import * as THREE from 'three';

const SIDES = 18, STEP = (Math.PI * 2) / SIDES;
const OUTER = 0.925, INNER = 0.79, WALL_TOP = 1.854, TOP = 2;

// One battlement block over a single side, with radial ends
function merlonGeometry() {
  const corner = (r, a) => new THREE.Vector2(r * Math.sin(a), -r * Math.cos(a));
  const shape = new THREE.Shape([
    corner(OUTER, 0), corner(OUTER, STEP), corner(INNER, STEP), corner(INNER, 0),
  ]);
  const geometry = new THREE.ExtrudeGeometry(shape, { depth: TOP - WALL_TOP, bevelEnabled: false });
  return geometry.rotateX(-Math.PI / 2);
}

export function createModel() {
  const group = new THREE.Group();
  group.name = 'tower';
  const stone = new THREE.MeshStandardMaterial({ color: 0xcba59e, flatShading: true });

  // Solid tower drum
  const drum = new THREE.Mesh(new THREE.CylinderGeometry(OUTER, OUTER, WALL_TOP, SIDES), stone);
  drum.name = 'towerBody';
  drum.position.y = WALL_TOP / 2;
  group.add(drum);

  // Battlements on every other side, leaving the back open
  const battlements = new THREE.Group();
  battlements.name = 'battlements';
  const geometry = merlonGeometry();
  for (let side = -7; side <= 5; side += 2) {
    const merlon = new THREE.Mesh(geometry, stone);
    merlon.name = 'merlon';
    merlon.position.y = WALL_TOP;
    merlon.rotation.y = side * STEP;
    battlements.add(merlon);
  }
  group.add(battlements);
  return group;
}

——

If a line of the records includes the string "stone", copy it out.

> **Written solution**
  const stone = new THREE.MeshStandardMaterial({ color: 0xcba59e, flatShading: true });
  const drum = new THREE.Mesh(new THREE.CylinderGeometry(OUTER, OUTER, WALL_TOP, SIDES), stone);
    const merlon = new THREE.Mesh(geometry, stone);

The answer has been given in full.